SUPPLIED DATA Block Start

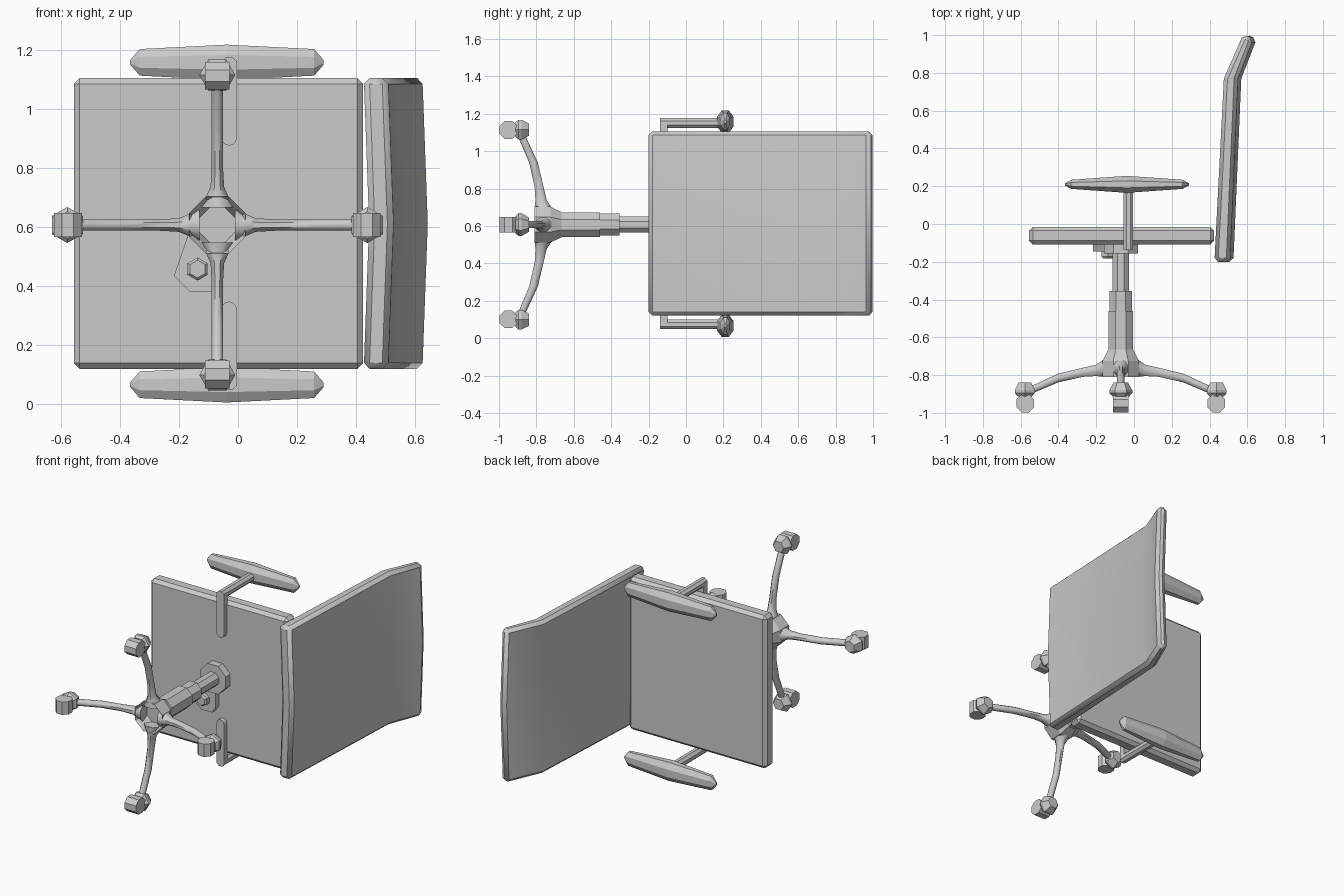
import bpy, bmesh, math

if "Cube" in bpy.data.objects:
    bpy.data.objects.remove(bpy.data.objects["Cube"])

grey = bpy.data.materials.new("plain grey")
grey.use_nodes = True
grey.diffuse_color = (0.6, 0.6, 0.6, 1)
grey.node_tree.nodes["Principled BSDF"].inputs["Base Color"].default_value = (0.6, 0.6, 0.6, 1)

CX, CZ = -0.07, 0.607      # column axis, running along y
MID = 0.612                # symmetry plane of seat, back and arms


def loft(name, rings, bevel=0.0, smooth=None):
    """Skin closed rings of equal length and cap both ends."""
    bm = bmesh.new()
    rows = [[bm.verts.new(p) for p in ring] for ring in rings]
    n = len(rows[0])
    for a, b in zip(rows, rows[1:]):
        for i in range(n):
            j = (i + 1) % n
            bm.faces.new((a[i], a[j], b[j], b[i]))
    bm.faces.new(rows[0])
    bm.faces.new(rows[-1])
    bmesh.ops.recalc_face_normals(bm, faces=bm.faces)
    mesh = bpy.data.meshes.new(name)
    bm.to_mesh(mesh)
    bm.free()
    mesh.materials.append(grey)
    obj = bpy.data.objects.new(name, mesh)
    bpy.context.collection.objects.link(obj)
    if bevel:
        mod = obj.modifiers.new("Bevel", "BEVEL")
        mod.width = bevel
        mod.segments = 1
        mod.limit_method = "ANGLE"
        mod.angle_limit = math.radians(50)
    if smooth:
        bpy.ops.object.select_all(action="DESELECT")
        obj.select_set(True)
        bpy.context.view_layer.objects.active = obj
        bpy.ops.object.shade_smooth_by_angle(angle=math.radians(smooth))
    return obj


def ngon(n, a, b, turn=0.5):
    """Points of an n-gon; turn 0.5 puts flats on the axes (a, b are then half widths)."""
    k = 1 / math.cos(math.pi / n) if turn else 1
    return [(a * k * math.cos((i + turn) * math.tau / n),
             b * k * math.sin((i + turn) * math.tau / n)) for i in range(n)]


def turned(name, steps, x=CX, z=CZ, n=8):
    """Faceted turning about an axis along y; steps are (y, radius)."""
    return loft(name, [[(x + u, y, z + v) for u, v in ngon(n, r, r)] for y, r in steps])


def box(name, x, y, z, bevel):
    ring = [(x[0], y[0]), (x[1], y[0]), (x[1], y[1]), (x[0], y[1])]
    return loft(name, [[(u, v, w) for u, v in ring] for w in z], bevel)


# seat cushion
box("seat", (-0.556, 0.424), (-0.108, -0.015), (0.12, 1.105), 0.02)

# backrest: bent side profile, bowed slightly rearwards across its width
profile = [(0.425, -0.2), (0.475, 0.77), (0.578, 1.005),
           (0.632, 0.98), (0.55, 0.77), (0.508, -0.2)]
loft("backrest", [[(x + bow, y, z) for x, y in profile]
                  for z, bow in ((0.12, 0), (MID, 0.018), (1.105, 0))], 0.02, 40)

# gas lift column and the hub below it
turned("column_upper", [(-0.37, 0.043), (-0.1, 0.043)])
turned("column_middle", [(-0.47, 0.059), (-0.355, 0.059)])
turned("column_lower", [(-0.72, 0.066), (-0.46, 0.066)])
turned("hub", [(-0.74, 0.048), (-0.74, 0.06), (-0.775, 0.075), (-0.81, 0.096),
               (-0.725, 0.096), (-0.665, 0.067)])

# tilt mechanism under the seat
turned("mechanism_boss", [(-0.155, 0.09), (-0.1, 0.09)])
plate = [(-0.16, 0.6), (-0.217, 0.435), (-0.163, 0.382), (-0.085, 0.382), (-0.06, 0.42), (-0.06, 0.6)]
loft("mechanism_plate", [[(x, y, z) for x, z in plate] for y in (-0.145, -0.1)])
turned("tilt_knob", [(-0.182, 0.026), (-0.172, 0.034), (-0.14, 0.034)], -0.137, 0.458, 6)

# four legs with casters, turned about the column
for name, c, s in (("left", 1, 0), ("top", 0, 1), ("right", -1, 0), ("bottom", 0, -1)):
    def place(r, y, t):
        return (CX + r * c - t * s, y, CZ + r * s + t * c)

    # r, y, half width, half height
    stations = [(0.06, -0.755, 0.06, 0.052), (0.095, -0.765, 0.038, 0.044),
                (0.13, -0.775, 0.023, 0.03), (0.2, -0.785, 0.019, 0.024),
                (0.33, -0.815, 0.019, 0.023), (0.45, -0.868, 0.019, 0.021),
                (0.5, -0.89, 0.019, 0.02)]
    loft(name + "_leg", [[place(r, y + v, u) for u, v in ngon(8, w, h)]
                         for r, y, w, h in stations], 0, 50)
    loft(name + "_caster_socket",
         [[place(0.508 + v, y, u) for u, v in ngon(6, k, k, 0)]
          for y, k in ((-0.84, 0.038), (-0.88, 0.061), (-0.895, 0.061), (-0.912, 0.045))])
    loft(name + "_caster_wheel",
         [[place(0.506 + u, -0.949 + v, t) for u, v in ngon(8, 0.047, 0.049)]
          for t in (-0.041, 0.041)])

# armrests, mirrored about the middle plane
for name, m in (("upper", 1), ("lower", -1)):
    # x, half width, half height of the faceted pad
    pad = [(-0.365, 0.008, 0.006), (-0.333, 0.045, 0.024), (-0.038, 0.06, 0.045),
           (0.258, 0.045, 0.024), (0.29, 0.008, 0.006)]
    loft(name + "_arm_pad", [[(x, 0.21 + v, MID + m * (0.546 + u)) for u, v in ngon(8, w, h)]
                             for x, w, h in pad])
    loft(name + "_arm_post", [[(-0.03 + u, y, MID + m * (0.538 + v)) for u, v in ngon(8, 0.026, 0.026)]
                              for y in (-0.138, 0.19)])
    # flat bracket with a rounded inner end
    bar = [(-0.03 + 0.026 * math.cos(a * math.pi / 6),
            0.29 - 0.026 * math.sin(a * math.pi / 6)) for a in range(7)]
    bar += [(-0.056, 0.55), (-0.004, 0.55)]
    loft(name + "_arm_bracket", [[(x, y, MID + m * z) for x, z in bar] for y in (-0.138, -0.1)])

SUPPLIED DATA Block End

Pull every line with the word "ngon" from the data.

def ngon(n, a, b, turn=0.5):
    return loft(name, [[(x + u, y, z + v) for u, v in ngon(n, r, r)] for y, r in steps])
    loft(name + "_leg", [[place(r, y + v, u) for u, v in ngon(8, w, h)]
         [[place(0.508 + v, y, u) for u, v in ngon(6, k, k, 0)]
         [[place(0.506 + u, -0.949 + v, t) for u, v in ngon(8, 0.047, 0.049)]
    loft(name + "_arm_pad", [[(x, 0.21 + v, MID + m * (0.546 + u)) for u, v in ngon(8, w, h)]
    loft(name + "_arm_post", [[(-0.03 + u, y, MID + m * (0.538 + v)) for u, v in ngon(8, 0.026, 0.026)]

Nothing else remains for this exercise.